# [WORK ITEM]
Locate all lines in the data below that hold "skin" and show them.

━━━ MATERIAL FOR THE TASK ━━━

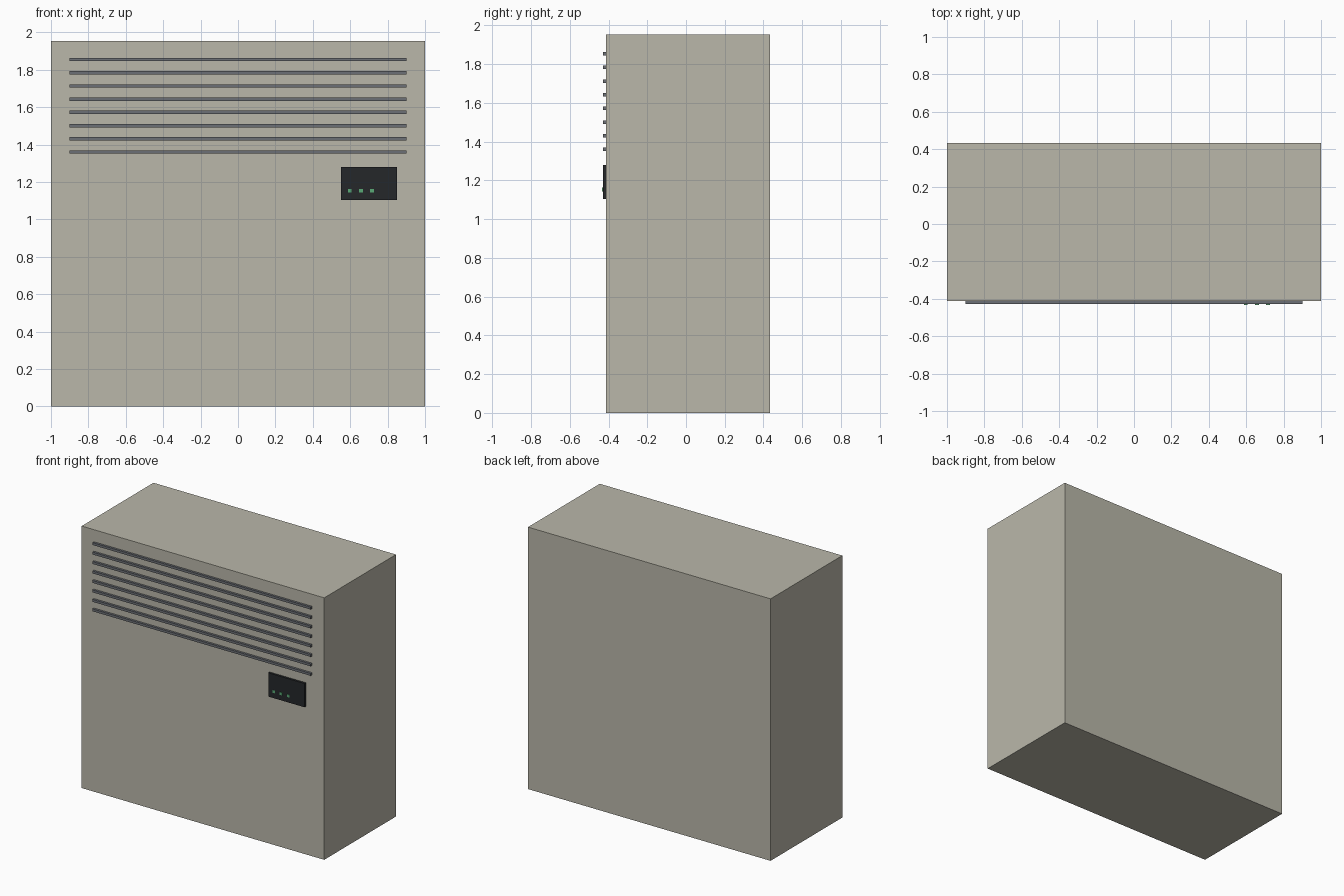
import bpy

if "Cube" in bpy.data.objects:
    bpy.data.objects.remove(bpy.data.objects["Cube"])


def material(name, color):
    m = bpy.data.materials.new(name)
    m.diffuse_color = (*color, 1)
    m.use_nodes = True
    m.node_tree.nodes["Principled BSDF"].inputs["Base Color"].default_value = m.diffuse_color
    return m


def box(name, x, y, z, mat):
    """Box from (min, max) ranges on each axis."""
    bpy.ops.mesh.primitive_cube_add(
        size=1, location=[(a + b) / 2 for a, b in (x, y, z)])
    o = bpy.context.object
    o.name = name
    o.scale = [b - a for a, b in (x, y, z)]
    bpy.ops.object.transform_apply(location=False, rotation=False, scale=True)
    o.data.materials.append(mat)
    return o


beige = material("casing_beige", (0.49, 0.475, 0.40))
grey = material("slat_grey", (0.15, 0.16, 0.18))
black = material("panel_black", (0.018, 0.02, 0.023))
green = material("lamp_green", (0.10, 0.40, 0.18))

FRONT = -0.4125

# Main casing
box("casing", (-1, 1), (FRONT, 0.4325), (0, 1.953), beige)

# Vent slats across the upper front
for i in range(8):
    z = 1.36 + i * 0.0706
    box(f"vent_slat_{i + 1}", (-0.9, 0.9), (FRONT - 0.0165, FRONT + 0.003),
        (z - 0.009, z + 0.009), grey)

# Control panel with three indicator lamps
box("control_panel", (0.55, 0.85), (FRONT - 0.0165, FRONT + 0.003), (1.103, 1.28), black)
for i in range(3):
    x = 0.597 + i * 0.06
    box(f"indicator_lamp_{i + 1}", (x - 0.01, x + 0.01),
        (FRONT - 0.02, FRONT - 0.01), (1.143, 1.163), green)
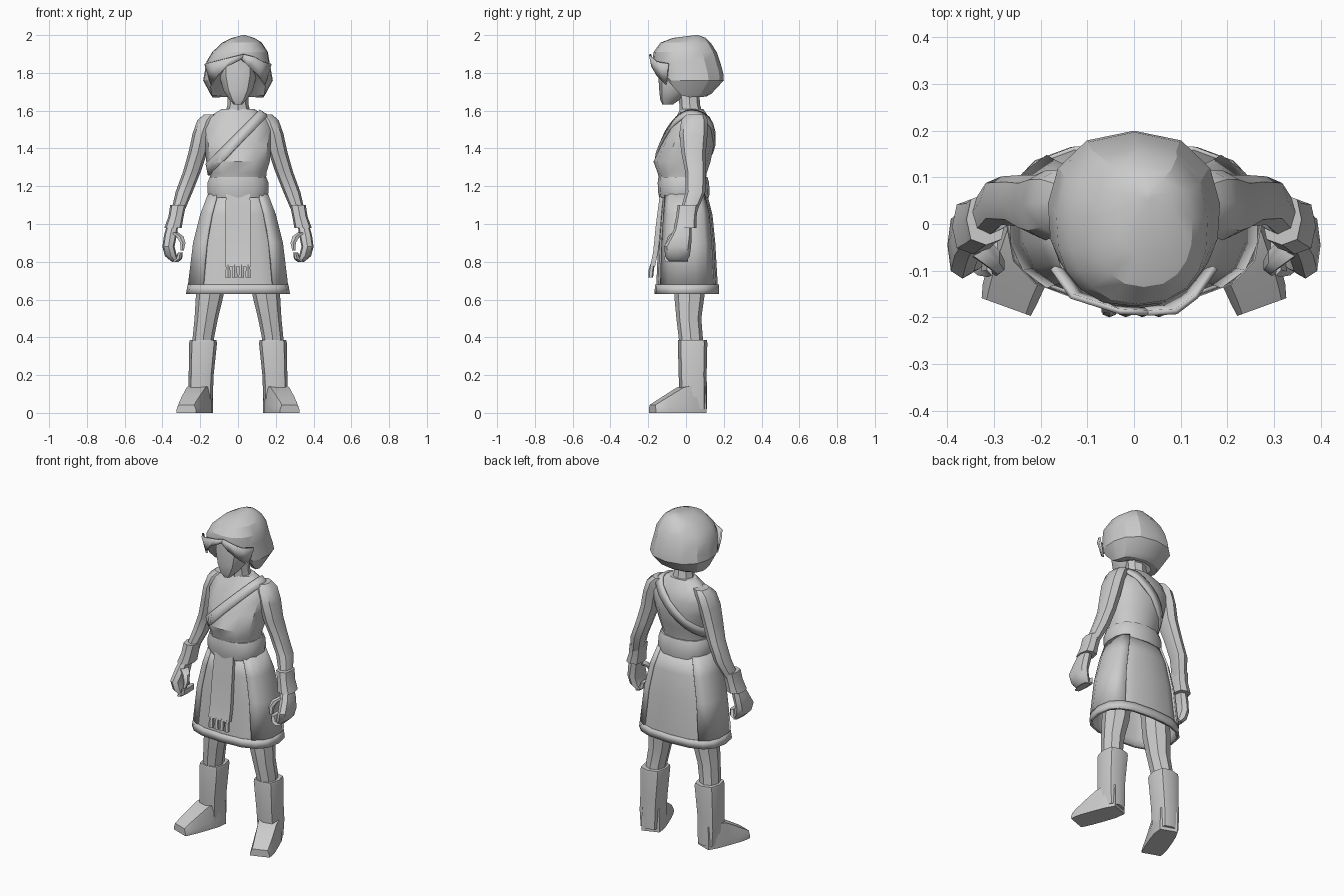
import bpy, bmesh
from math import sin, cos, pi, radians, copysign
from mathutils import Vector


def finish(name, bm, mirror=False, thick=0, angle=35):
    bmesh.ops.remove_doubles(bm, verts=bm.verts, dist=0.0005)
    bmesh.ops.recalc_face_normals(bm, faces=bm.faces)
    me = bpy.data.meshes.new(name)
    bm.to_mesh(me)
    bm.free()
    ob = bpy.data.objects.new(name, me)
    bpy.context.collection.objects.link(ob)
    bpy.ops.object.select_all(action='DESELECT')
    ob.select_set(True)
    bpy.context.view_layer.objects.active = ob
    bpy.ops.object.shade_smooth_by_angle(angle=radians(angle))
    if thick:
        s = ob.modifiers.new("thickness", 'SOLIDIFY')
        s.thickness, s.offset = thick, -1
    if mirror:
        ob.modifiers.new("mirror", 'MIRROR')
    return ob


def skin(name, rings, closed=True, caps=True, **kw):
    """Bridge equal-length point rings into one surface."""
    bm = bmesh.new()
    vs = [[bm.verts.new(p) for p in r] for r in rings]
    n = len(vs[0])
    for a, b in zip(vs, vs[1:]):
        for i in range(n if closed else n - 1):
            j = (i + 1) % n
            bm.faces.new((a[i], a[j], b[j], b[i]))
    if caps:
        bm.faces.new(vs[0])
        bm.faces.new(vs[-1])
    return finish(name, bm, **kw)


def spow(v, p):
    return copysign(abs(v) ** (2 / p), v)


def ring(cx, cy, z, rx, ry, n=8, p=2.0, arc=None):
    if arc:   # degrees measured from the front
        angs = [radians(-90 + arc[0] + (arc[1] - arc[0]) * i / (n - 1)) for i in range(n)]
    else:
        angs = [2 * pi * i / n - pi / 2 for i in range(n)]
    return [(cx + rx * spow(cos(a), p), cy + ry * spow(sin(a), p), z) for a in angs]


def limb(name, rows, n=8, p=2.2, **kw):
    return skin(name, [ring(*r, n=n, p=p) for r in rows], **kw)


def body(name, rows, n=12, p=2.2, grow=0, arc=None, **kw):
    """Rows are height, half width, front y, back y."""
    return skin(name, [ring(0, (f + b) / 2, z, w + grow, (b - f) / 2 + grow, n, p, arc)
                       for z, w, f, b in rows], closed=arc is None, **kw)


def sample(rows, z):
    """Interpolate half width, front and back at a height."""
    z = min(max(z, rows[0][0]), rows[-1][0])
    for a, b in zip(rows, rows[1:]):
        if z <= b[0]:
            t = (z - a[0]) / (b[0] - a[0])
            return [u + (v - u) * t for u, v in zip(a, b)][1:]


# torso, neck and head
torso = [(1.20, .148, -.135, .10), (1.27, .15, -.15, .11), (1.33, .168, -.172, .13),
         (1.42, .178, -.13, .148), (1.50, .19, -.095, .145), (1.56, .165, -.055, .125),
         (1.61, .085, -.03, .09)]
body("torso", torso)
limb("neck", [(0, .03, 1.56, .075, .065), (0, .02, 1.63, .056, .055), (0, .01, 1.75, .055, .055)])
body("head", [(1.632, .022, -.125, -.07), (1.66, .05, -.137, -.03), (1.71, .082, -.142, .03),
              (1.79, .104, -.147, .09), (1.88, .1, -.14, .1), (1.92, .08, -.1, .08)], n=10)

# bob hair: a dome whose lower edge rises over the face
hair = [(1.67, .135, -.085, .10), (1.69, .148, -.11, .135), (1.76, .185, -.155, .2),
        (1.80, .178, -.166, .197), (1.86, .167, -.178, .18), (1.91, .148, -.172, .163),
        (1.96, .105, -.135, .13), (1.985, .06, -.07, .105), (2.0, .006, .05, .065)]
edge = [(0, 1.875), (25, 1.835), (45, 1.785), (62, 1.71), (80, 1.67), (180, 1.675)]


def hair_edge(d):
    for (a, za), (b, zb) in zip(edge, edge[1:]):
        if d <= b:
            return za + (zb - za) * (d - a) / (b - a)


def hair_point(deg, z, scale=1):
    z = max(z, hair_edge(abs(deg)))
    w, f, b = sample(hair, z)
    a = radians(deg - 90)
    lean = .03 * max(0, (z - 1.86) / .14)      # crown sits slightly to one side
    return (lean + scale * w * spow(cos(a), 2.3),
            (f + b) / 2 + scale * (b - f) / 2 * spow(sin(a), 2.3), z)


degs = [-180, -150, -120, -95, -75, -58, -40, -20, 0, 20, 40, 58, 75, 95, 120, 150]
rings = [[hair_point(d, 1.6, .72) for d in degs]]
rings += [[hair_point(d, r[0]) for d in degs] for r in hair]
skin("hair", rings, angle=25)
# swept fringe locks lying over the brow
for side, name in ((-1, "fringe_wide"), (1, "fringe_narrow")):
    top = [(.03, -.185, 1.90), (.03 + side * .06, -.182, 1.885), (side * .13, -.15, 1.86), (side * .17, -.09, 1.85)]
    low = [(.02, -.178, 1.875), (side * .055, -.172, 1.835), (side * .105, -.145, 1.785), (side * .135, -.10, 1.74)]
    skin(name, [top, low], closed=False, caps=False, thick=.012)

# shoulder strap wound diagonally round the torso


def strap_point(a, off):
    lo, hi = 1.2, 1.61
    for _ in range(25):
        z = (lo + hi) / 2
        w, f, b = sample(torso, z)
        x = (w + .01) * cos(a)
        if z < 1.445 + x + off:
            lo = z
        else:
            hi = z
    return Vector((x, (f + b) / 2 + ((b - f) / 2 + .01) * sin(a), z + .008))


strap = []
for off in (-.037, .037):
    strap.append([strap_point(2 * pi * i / 28, off) for i in range(28)])
skin("shoulder_strap", strap, caps=False, thick=.014)

# belt
body("belt", [(1.14, .158, -.142, .122), (1.17, .166, -.148, .125), (1.22, .164, -.15, .122),
              (1.25, .152, -.146, .113)], n=14, p=2.4)

# skirt, hem and overlapping panels
skirt = [(.63, .268, -.16, .168), (.68, .26, -.157, .168), (.90, .233, -.148, .155),
         (1.05, .195, -.136, .14), (1.16, .153, -.125, .112)]
body("skirt", skirt, n=16, p=2.7, caps=False, thick=.012)
body("skirt_hem", skirt[:2], n=16, p=2.7, grow=.007, caps=False, thick=.012)
body("side_panel", skirt[1:], n=6, p=2.7, grow=.008, arc=(38, 142), caps=False,
     thick=.012, mirror=True)

# hanging front sash with fringe
sash = [(-.134, 1.16, .064), (-.155, 1.0, .068), (-.17, .85, .07), (-.186, .775, .07)]
skin("front_sash", [[(-w, y - .004, z), (w, y - .004, z), (w, y + .022, z), (-w, y + .022, z)]
                    for y, z, w in sash])
for i in range(4):
    x = -.053 + .0355 * i
    limb("sash_tassel", [(x, -.178, .785, .01, .012), (x, -.184, .755, .014, .014),
                         (x, -.187, .718, .017, .013)], n=6)

# arms with cuffs
limb("arm", [(.14, .05, 1.58, .04, .05), (.165, .045, 1.55, .05, .07), (.19, .04, 1.48, .05, .075),
             (.212, .04, 1.38, .05, .065), (.243, .05, 1.28, .047, .055), (.285, .05, 1.17, .045, .052),
             (.318, .015, 1.07, .035, .045), (.34, 0, .98, .03, .038)], mirror=True)
limb("wrist_cuff", [(.317, .01, 1.10, .042, .055), (.328, .002, 1.04, .04, .054),
                    (.344, -.005, .98, .046, .06)], p=2.8, mirror=True)

# hands: palm, curled fingers, thumb
limb("palm", [(.345, -.01, 1.0, .03, .04), (.358, -.025, .94, .034, .055), (.368, -.045, .88, .032, .072),
              (.355, -.045, .83, .032, .065), (.335, -.045, .805, .022, .05)], p=2.7, mirror=True)
limb("curled_fingers", [(.335, -.05, .80, .02, .06), (.313, -.052, .815, .017, .062),
                        (.305, -.055, .85, .013, .055)], p=3, mirror=True)
limb("thumb", [(.338, -.045, .955, .024, .028), (.308, -.07, .935, .022, .025),
               (.292, -.088, .90, .016, .02), (.296, -.098, .86, .01, .014)], n=6, mirror=True)

# legs and boots
limb("leg", [(.135, .02, .80, .075, .085), (.15, .018, .62, .073, .08), (.168, .015, .50, .062, .066),
             (.183, .025, .40, .057, .064), (.187, .03, .30, .055, .06)], mirror=True)
limb("boot_shaft", [(.185, .035, .385, .07, .076), (.185, .035, .37, .074, .078), (.195, .035, .20, .066, .074),
                    (.198, .038, .12, .066, .073), (.196, .04, .02, .06, .07)], p=3, mirror=True)
# foot: trapezoid sections from heel to toe
across = Vector((.94, .34, 0))
rows = []
for x, y, w, h, tw in ((.18, .09, .052, .14, .95), (.198, .035, .064, .15, .95), (.222, -.03, .066, .135, .8),
                       (.252, -.11, .066, .085, .75), (.266, -.15, .062, .06, .75), (.274, -.178, .056, .042, .8)):
    c, s = Vector((x, y, 0)), across * w
    up = Vector((0, 0, h))
    mid = Vector((0, 0, h * .35))
    rows.append([c - s, c + s, c + s + mid, c + s * tw + up, c - s * tw + up, c - s + mid])
skin("boot_foot", rows, mirror=True, angle=30)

━━━

# [WRITTEN ANSWER]
def skin(name, rings, closed=True, caps=True, **kw):
    return skin(name, [ring(*r, n=n, p=p) for r in rows], **kw)
    return skin(name, [ring(0, (f + b) / 2, z, w + grow, (b - f) / 2 + grow, n, p, arc)
skin("hair", rings, angle=25)
    skin(name, [top, low], closed=False, caps=False, thick=.012)
skin("shoulder_strap", strap, caps=False, thick=.014)
skin("front_sash", [[(-w, y - .004, z), (w, y - .004, z), (w, y + .022, z), (-w, y + .022, z)]
skin("boot_foot", rows, mirror=True, angle=30)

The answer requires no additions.